Whether or not the world has all of the clean energy technologies it needs to dramatically cut greenhouse gas emissions is an important ongoing debate among the climate policy community. Buoyed by steep cost reductions for wind and solar power technologies during the past decade, proponents argue political will is the major factor holding clean energy back from dominating the global energy market. Critics counter that even with recent cost reductions clean energy still isn’t realistically competitive with fossil fuels everywhere without the help of unsustainable subsidies and contentious government mandates.
The debate over whether clean energy is ready for global primetime has long-lasting policy impacts. Proponents often advocate for subsidies, mandates, and carbon prices that directly boost the deployment of today’s clean energy technologies. Critics often argue for a more comprehensive innovation strategy aimed at developing cheaper, better clean energy technologies, including more research, development and deployment (RD&D) and subsidy reform. And with limited or declining public support for climate and clean energy policy, this tug-of-war plays out in government budgets, advocacy campaigns, and international climate negotiations. For example, the world invests $254 billion in clean energy finance and deployment, but only $21 billion in clean energy RD&D.

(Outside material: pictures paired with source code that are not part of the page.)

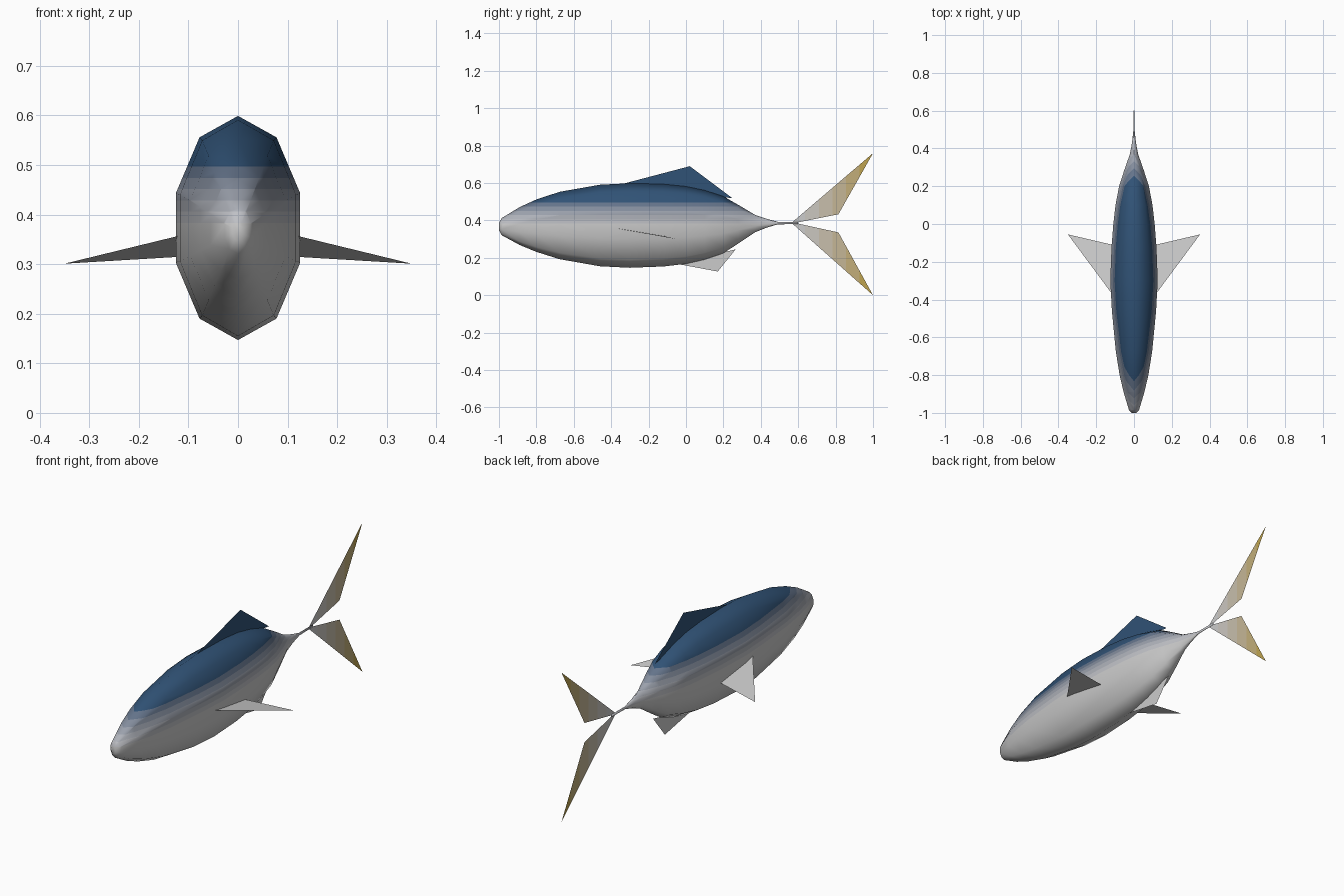
import bpy, bmesh, math
from mathutils import Vector

if "Cube" in bpy.data.objects:
    bpy.data.objects.remove(bpy.data.objects["Cube"])

BLUE, SILVER, YELLOW = (.03, .085, .18), (.62, .62, .64), (.52, .37, .08)


def material(name, rgb):
    m = bpy.data.materials.new(name)
    m.diffuse_color = (*rgb, 1)
    m.use_nodes = True
    m.node_tree.nodes["Principled BSDF"].inputs["Base Color"].default_value = m.diffuse_color
    return m


def finish(bm, name, axis, lo, hi, c0, c1, bands, smooth=False):
    """Slice the mesh into bands along an axis and blend the colour from c0 to c1."""
    normal = Vector([1.0 if i == axis else 0.0 for i in range(3)])
    for i in range(1, bands):
        co = normal * (lo + (hi - lo) * i / bands)
        bmesh.ops.bisect_plane(bm, geom=bm.verts[:] + bm.edges[:] + bm.faces[:],
                               dist=1e-5, plane_co=co, plane_no=normal)
    for f in bm.faces:
        t = (f.calc_center_median()[axis] - lo) / (hi - lo)
        f.material_index = max(0, min(bands - 1, int(t * bands)))
        f.smooth = smooth
    mesh = bpy.data.meshes.new(name)
    bm.to_mesh(mesh)
    bm.free()
    for i in range(bands):
        t = i / max(1, bands - 1)
        mesh.materials.append(material(f"{name}_{i}", [a + (b - a) * t for a, b in zip(c0, c1)]))
    ob = bpy.data.objects.new(name, mesh)
    bpy.context.collection.objects.link(ob)
    return ob


def fin(name, pts, c0, c1, bands=1):
    bm = bmesh.new()
    bm.faces.new([bm.verts.new(p) for p in pts])
    ys = [p[1] for p in pts]
    return finish(bm, name, 1, min(ys), max(ys), c0, c1, bands)


# Body: ten-sided rings given as (y, centre z, half height, half width)
rings = [(-1.0, .367, .02, .012), (-.985, .367, .046, .028), (-.89, .37, .101, .058),
         (-.8, .372, .14, .08), (-.676, .373, .18, .101), (-.46, .373, .218, .123),
         (-.3, .373, .226, .132), (-.12, .374, .22, .125), (0, .375, .207, .115),
         (.1, .376, .185, .103), (.2, .377, .152, .083), (.28, .38, .103, .056),
         (.37, .383, .046, .023), (.43, .385, .024, .011), (.49, .386, .007, .004),
         (.6, .387, .006, .003)]
bm = bmesh.new()
loops = []
for y, cz, h, w in rings:
    loops.append([bm.verts.new((w * math.sin(k * math.tau / 10), y,
                                cz + h * math.cos(k * math.tau / 10))) for k in range(10)])
for a, b in zip(loops, loops[1:]):
    for k in range(10):
        j = (k + 1) % 10
        bm.faces.new((a[k], a[j], b[j], b[k]))
bm.faces.new(loops[0])
bm.faces.new(loops[-1])
bmesh.ops.recalc_face_normals(bm, faces=bm.faces[:])
finish(bm, "body", 2, .36, .52, SILVER, BLUE, 7, smooth=True)

# Fins on the centre line
fin("dorsal_fin", [(0, -.36, .59), (0, .02, .69), (0, .248, .519)], BLUE, BLUE)
fin("anal_fin", [(0, -.06, .17), (0, .17, .127), (0, .265, .245)], SILVER, SILVER)

# Forked tail
fin("tail_fin_upper", [(0, .565, .388), (0, 1.0, .76), (0, .815, .433), (0, .6, .39)],
    SILVER, YELLOW, 6)
fin("tail_fin_lower", [(0, .565, .386), (0, 1.0, 0), (0, .815, .336), (0, .6, .383)],
    SILVER, YELLOW, 6)

# Pair of side fins
for side, s in (("left", 1), ("right", -1)):
    fin(f"side_fin_{side}", [(s * .12, -.365, .357), (s * .35, -.055, .301),
                             (s * .115, -.11, .315)], SILVER, SILVER)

Is clean energy poised for global scale-up, modest deployment, or is more innovation needed? How should U.S. policy reflect clean energy’s technological readiness?